*Exercise directions:*
Although the data below holds other lines too, output only those from the line with "SLAB = (1, 1)" up to and including the line with "mesh.materials.append(grey)", exactly as they appear.
------ Supplied records ------
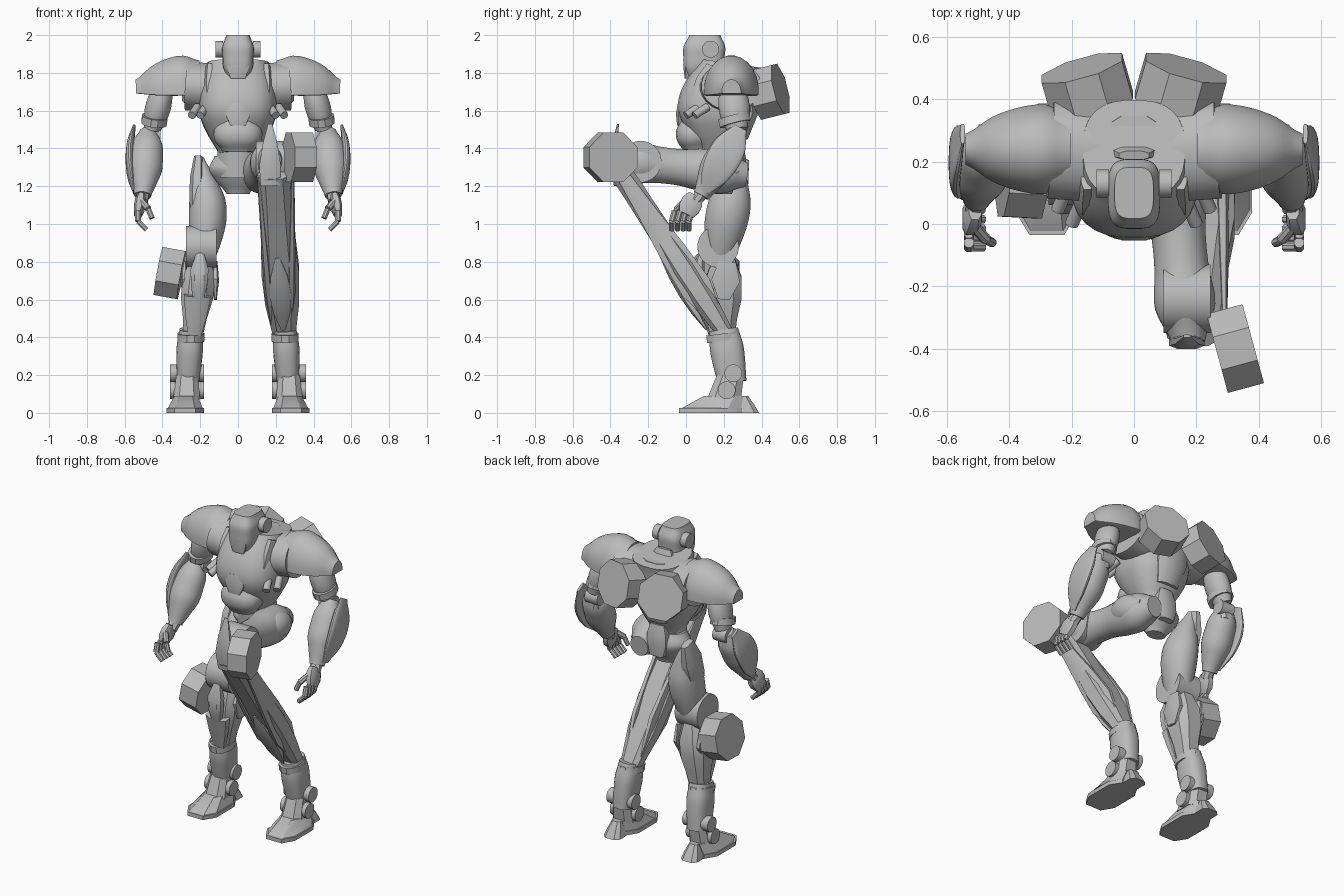
import bpy, bmesh, math
from mathutils import Vector

default_cube = bpy.data.objects.get("Cube")
if default_cube:
    bpy.data.objects.remove(default_cube, do_unlink=True)

grey = bpy.data.materials.new("plain grey")
grey.use_nodes = True
colour = (.5, .5, .5, 1)
grey.diffuse_color = colour
grey.node_tree.nodes["Principled BSDF"].inputs["Base Color"].default_value = colour
parts = []

# Shared outlines: relative thickness at even steps along a part
SLAB = (1, 1)
WEDGE = (1, .8, .5)
BARREL = (.7, 1, 1, .7)
EGG = (.5, .9, 1, 1, .75, .5)
LEAF = (.2, .8, 1, .8, .2)
CALF = (.6, 1, 1, .75, .6)


def make_object(name, bm):
    """Turn a bmesh into a named, coloured object."""
    bmesh.ops.recalc_face_normals(bm, faces=bm.faces)
    mesh = bpy.data.meshes.new(name)
    bm.to_mesh(mesh)
    mesh.materials.append(grey)
    obj = bpy.data.objects.new(name, mesh)
    bpy.context.collection.objects.link(obj)
    parts.append(obj)


def spline(outline, position):
    """Smooth value of an outline at a fractional index."""
    last = len(outline) - 1
    i = min(int(position), last - 1)
    t = position - i
    a, b, c, d = (outline[min(max(i + k, 0), last)] for k in (-1, 0, 1, 2))
    return b + t / 2 * (c - a + t * (2 * a - 5 * b + 4 * c - d + t * (3 * b - a - 3 * c + d)))


def limb(name, start, end, wide, deep, outline=SLAB, bow=(0, 0, 0), sides=24,
         square=2, steps=4, floor=1, pair=False, facing=None):
    """Skin rounded rings from start to end; half sizes follow the outline."""
    start, end, bow = Vector(start), Vector(end), Vector(bow)
    axis = Vector(facing or end - start).normalized()
    side = Vector((0, 1, 0)) if abs(axis.x) > .8 else Vector((1, 0, 0))
    side = (side - axis * side.dot(axis)).normalized()
    up = axis.cross(side)
    total = steps * (len(outline) - 1)
    bm = bmesh.new()
    rings = []
    for row in range(total + 1):
        t = row / total
        scale = spline(outline, row / steps)
        centre = start.lerp(end, t) + bow * math.sin(math.pi * t)
        ring = []
        for k in range(sides):
            turn = math.tau * (k + .5) / sides
            c, s = (math.copysign(abs(v) ** (2 / square), v) for v in (math.cos(turn), math.sin(turn)))
            offset = side * c * wide + up * max(s, -floor) * deep
            ring.append(bm.verts.new(centre + offset * scale))
        rings.append(ring)
    for low, high in zip(rings, rings[1:]):
        for k in range(sides):
            n = (k + 1) % sides
            bm.faces.new((low[k], low[n], high[n], high[k]))
    bm.faces.new(rings[0])
    bm.faces.new(rings[-1])
    make_object("left_" + name if pair else name, bm)
    if pair:
        for vert in bm.verts:
            vert.co.x = -vert.co.x
        make_object("right_" + name, bm)
    bm.free()


def plate(name, start, end, wide, deep, outline=SLAB, bow=(0, 0, 0), pair=False, facing=None):
    """Faceted, chamfered version of a limb, for hard armour."""
    limb(name, start, end, wide, deep, outline, bow, sides=8, square=3, steps=1, pair=pair, facing=facing)


def rod(name, start, end, radius, pair=False, sides=8):
    """Straight bar between two points."""
    limb(name, start, end, radius, radius, sides=sides, steps=1, pair=pair)


def drum(name, centre, axis, radius, depth, pair=False, sides=8):
    """Prism or cylinder around a centre."""
    centre, step = Vector(centre), Vector(axis).normalized() * depth / 2
    rod(name, centre - step, centre + step, radius, pair, sides)


across = (1, 0, 0)
upright = (0, 0, 1)

# Head
limb("head", (0, .09, 1.77), (0, .1, 2), .083, .11, (.72, .95, 1, 1, .75), square=3.5, facing=upright)
plate("face_guard", (0, .01, 1.77), (0, .01, 1.94), .06, .025, BARREL)
drum("ear_disc", (.1, .13, 1.925), across, .045, .04, True, 20)
rod("neck", (0, .17, 1.7), (0, .14, 1.85), .075, sides=20)
plate("collar_guard", (0, .24, 1.78), (0, .22, 1.88), .1, .03, WEDGE)

# Torso
limb("chest", (0, .17, 1.37), (0, .24, 1.85), .205, .2, (.5, .76, .97, 1, .93, .8),
     bow=(0, -.05, 0), square=2.6, sides=28)
limb("belly", (0, .06, 1.39), (0, .04, 1.56), .125, .1, BARREL, square=2.5)
plate("breast_plate", (0, -.03, 1.52), (0, -.02, 1.64), .07, .03, (.6, 1, .8))
plate("back_ridge", (0, .28, 1.45), (0, .3, 1.84), .11, .07, BARREL, bow=(0, .03, 0))
plate("chest_rail", (.15, .07, 1.6), (.15, .16, 1.83), .03, .08, BARREL, pair=True)
for label, shift in (("inner", 0), ("outer", .045)):
    start = Vector((.17 + shift, .07 + shift, 1.62))
    rod(label + "_chest_nozzle", start, start + Vector((.03, -.07, -.045)), .022, True, 12)
limb("waist", (0, .18, 1.25), (0, .17, 1.42), .11, .1)
limb("pelvis", (0, .2, 1.16), (0, .19, 1.36), .155, .11, (.4, .75, 1, .8), facing=upright)
plate("tail_plate", (0, .29, 1.22), (0, .28, 1.42), .07, .035, BARREL)
drum("back_thruster", (.15, .44, 1.7), (.27, .93, .23), .145, .13, True)

# Shoulders and upper arms
limb("shoulder_mount", (.12, .23, 1.72), (.27, .24, 1.73), .16, .13, pair=True)
limb("shoulder_guard", (.2, .24, 1.71), (.54, .24, 1.7), .145, .185, (.85, 1, .93, .72, .35),
     floor=.15, pair=True)
limb("upper_arm", (.39, .24, 1.74), (.455, .27, 1.5), .065, .08, BARREL, pair=True)
limb("arm_band", (.445, .26, 1.53), (.44, .25, 1.57), .07, .085, sides=12, pair=True)
rod("elbow_bar", (.45, .27, 1.54), (.46, .27, 1.4), .035, True)
drum("elbow", (.455, .275, 1.47), across, .045, .09, True, 16)

# Forearms
limb("forearm", (.475, .27, 1.49), (.505, .08, 1.15), .09, .088, EGG, pair=True)
limb("forearm_shell", (.55, .29, 1.51), (.55, .1, 1.17), .02, .09, (.4, .9, 1, .8, .3),
     bow=(.025, 0, 0), square=3, pair=True)

# Hands, with fingers laid out in a row
rod("wrist", (.5, .1, 1.18), (.51, .05, 1.12), .035, True)
plate("palm", (.51, .05, 1.15), (.53, 0, 1.05), .03, .06, BARREL, pair=True)
for label, y in zip(("back", "second", "third", "front"), (.03, 0, -.03, -.06)):
    knuckle = Vector((.53, y, 1.07))
    bend = knuckle + Vector((0, -.015, -.055))
    rod(label + "_finger_base", knuckle, bend, .017, True)
    rod(label + "_finger_tip", bend, bend + Vector((-.045, 0, -.045)), .015, True)
thumb = Vector((.475, -.05, 1.08))
rod("thumb_base", (.51, -.01, 1.12), thumb, .018, True)
rod("thumb_tip", thumb, thumb + Vector((-.02, -.01, -.05)), .015, True)

# Standing right leg
limb("right_thigh", (-.2, .28, 1.35), (-.19, .17, .8), .1, .115, (.2, .6, .95, 1, .85, .65),
     bow=(.035, 0, 0))
plate("right_hip_guard", (-.21, .29, 1.35), (-.23, .19, 1), .04, .08, (.6, 1, .9, .4))
drum("right_knee", (-.195, .17, .88), across, .11, .16, sides=28)
plate("right_knee_cap", (-.2, .08, .85), (-.21, .09, .58), .05, .035, (.4, 1, .9, .5), bow=(0, -.02, 0))
plate("right_calf", (-.195, .2, .82), (-.24, .2, .4), .09, .1, CALF)
plate("right_shin_guard", (-.215, .1, .62), (-.23, .14, .41), .075, .04, WEDGE)
for label, x in (("outer", -.285), ("inner", -.12)):
    plate(label + "_right_calf_fin", (x, .2, .6), (x, .22, .8), .02, .08, (.4, 1, .6))
drum("right_knee_thruster", (-.36, .15, .74), (-.98, .05, .18), .14, .125)

# Raised left leg
limb("left_thigh", (.11, .32, 1.26), (.175, -.38, 1.34), .098, .108, (.6, 1.05, 1.05, .9, .9, 1, .55))
limb("left_hip_bulge", (.18, .28, 1.28), (.17, 0, 1.31), .075, .085, LEAF)
drum("left_knee", (.17, -.24, 1.33), across, .11, .15, sides=28)
plate("left_knee_cap", (.17, -.36, 1.2), (.17, -.36, 1.53), .06, .025, (.9, 1, .7, .2), bow=(0, -.02, 0))
plate("left_shin", (.19, -.34, 1.27), (.245, .21, .42), .105, .075, (.85, .85, .9, 1, .9, .6))
for label, top, low in (("inner", .11, .18), ("outer", .29, .28)):
    plate(label + "_left_shin_rail", (top, -.33, 1.25), (low, .18, .47), .024, .09, (.4, .6, .85, 1, .35))
plate("left_shin_guard", (.21, -.13, .82), (.24, .11, .44), .06, .03, LEAF)
drum("left_knee_thruster", (.325, -.4, 1.353), (.96, .26, 0), .142, .12)

# Boots and feet
limb("boot", (.25, .2, .44), (.265, .245, .16), .07, .09, (.85, 1, .95, .85), square=2.5, pair=True)
limb("boot_cuff", (.25, .2, .38), (.25, .195, .42), .074, .092, sides=12, pair=True)
for label, y, z in (("upper", .25, .21), ("lower", .215, .12)):
    drum(label + "_ankle_disc", (.27, y, z), across, .047, .18, True, 20)
plate("foot", (.28, .13, .02), (.275, .2, .09), .1, .17, (1, .65), pair=True, facing=upright)
plate("instep", (.272, .2, .07), (.27, .235, .2), .075, .095, WEDGE[:2], pair=True, facing=upright)
plate("sole", (.28, .13, 0), (.28, .13, .025), .105, .175, pair=True)
plate("heel", (.275, .33, 0), (.275, .3, .09), .06, .06, WEDGE, pair=True, facing=upright)

# Smooth shading with crisp armour edges
bpy.ops.object.select_all(action="DESELECT")
for obj in parts:
    obj.select_set(True)
bpy.context.view_layer.objects.active = parts[0]
bpy.ops.object.shade_smooth_by_angle(angle=math.radians(32))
------
*Your solution:*
SLAB = (1, 1)
WEDGE = (1, .8, .5)
BARREL = (.7, 1, 1, .7)
EGG = (.5, .9, 1, 1, .75, .5)
LEAF = (.2, .8, 1, .8, .2)
CALF = (.6, 1, 1, .75, .6)


def make_object(name, bm):
    """Turn a bmesh into a named, coloured object."""
    bmesh.ops.recalc_face_normals(bm, faces=bm.faces)
    mesh = bpy.data.meshes.new(name)
    bm.to_mesh(mesh)
    mesh.materials.append(grey)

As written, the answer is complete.